Task instructions: Go through the records and report each line holding the string "grey".

[Records from a dataset]
━━━━━━━━
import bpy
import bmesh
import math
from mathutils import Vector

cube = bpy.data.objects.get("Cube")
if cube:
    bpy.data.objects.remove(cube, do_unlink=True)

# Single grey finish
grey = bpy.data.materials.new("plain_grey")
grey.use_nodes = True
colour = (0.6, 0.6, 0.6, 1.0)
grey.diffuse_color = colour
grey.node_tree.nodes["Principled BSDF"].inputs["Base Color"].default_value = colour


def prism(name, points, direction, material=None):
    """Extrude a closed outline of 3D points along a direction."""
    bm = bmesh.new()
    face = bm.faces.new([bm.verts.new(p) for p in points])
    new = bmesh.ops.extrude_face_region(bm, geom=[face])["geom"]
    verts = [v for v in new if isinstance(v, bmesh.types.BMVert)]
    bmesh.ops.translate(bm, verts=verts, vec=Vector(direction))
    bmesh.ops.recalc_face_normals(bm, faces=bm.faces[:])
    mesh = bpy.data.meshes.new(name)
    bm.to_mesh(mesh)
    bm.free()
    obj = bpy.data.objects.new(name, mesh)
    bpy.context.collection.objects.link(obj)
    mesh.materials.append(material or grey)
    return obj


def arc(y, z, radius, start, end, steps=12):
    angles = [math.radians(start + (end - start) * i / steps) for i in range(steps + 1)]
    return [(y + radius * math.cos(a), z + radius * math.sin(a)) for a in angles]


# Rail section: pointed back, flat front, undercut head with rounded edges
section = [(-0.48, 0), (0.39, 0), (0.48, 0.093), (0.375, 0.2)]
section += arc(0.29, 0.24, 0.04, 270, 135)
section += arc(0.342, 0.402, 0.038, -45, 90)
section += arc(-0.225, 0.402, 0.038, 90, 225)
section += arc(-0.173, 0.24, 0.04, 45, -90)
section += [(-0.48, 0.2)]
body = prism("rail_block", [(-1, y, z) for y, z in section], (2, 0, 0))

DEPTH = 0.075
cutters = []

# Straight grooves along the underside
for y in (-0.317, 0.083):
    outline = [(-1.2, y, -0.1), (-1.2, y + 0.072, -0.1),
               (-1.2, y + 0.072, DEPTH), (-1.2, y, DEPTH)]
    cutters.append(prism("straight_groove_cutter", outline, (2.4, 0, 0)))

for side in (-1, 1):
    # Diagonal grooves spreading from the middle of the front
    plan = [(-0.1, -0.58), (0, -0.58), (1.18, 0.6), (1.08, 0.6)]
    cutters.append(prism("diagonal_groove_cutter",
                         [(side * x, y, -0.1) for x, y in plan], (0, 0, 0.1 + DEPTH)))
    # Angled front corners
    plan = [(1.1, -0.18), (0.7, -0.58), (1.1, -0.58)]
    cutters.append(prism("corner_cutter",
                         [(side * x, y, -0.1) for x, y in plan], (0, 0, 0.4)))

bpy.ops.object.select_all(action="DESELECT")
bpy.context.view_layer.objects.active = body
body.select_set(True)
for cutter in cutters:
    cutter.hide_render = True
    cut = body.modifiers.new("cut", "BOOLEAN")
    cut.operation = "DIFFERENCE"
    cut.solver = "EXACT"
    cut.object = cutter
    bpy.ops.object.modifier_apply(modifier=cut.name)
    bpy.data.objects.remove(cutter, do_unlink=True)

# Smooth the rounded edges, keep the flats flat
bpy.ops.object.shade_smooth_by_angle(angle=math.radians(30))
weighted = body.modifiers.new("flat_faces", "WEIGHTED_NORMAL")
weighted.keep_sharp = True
━━━━━━━━
Result for this exercise:
# Single grey finish
grey = bpy.data.materials.new("plain_grey")
grey.use_nodes = True
grey.diffuse_color = colour
grey.node_tree.nodes["Principled BSDF"].inputs["Base Color"].default_value = colour
    mesh.materials.append(material or grey)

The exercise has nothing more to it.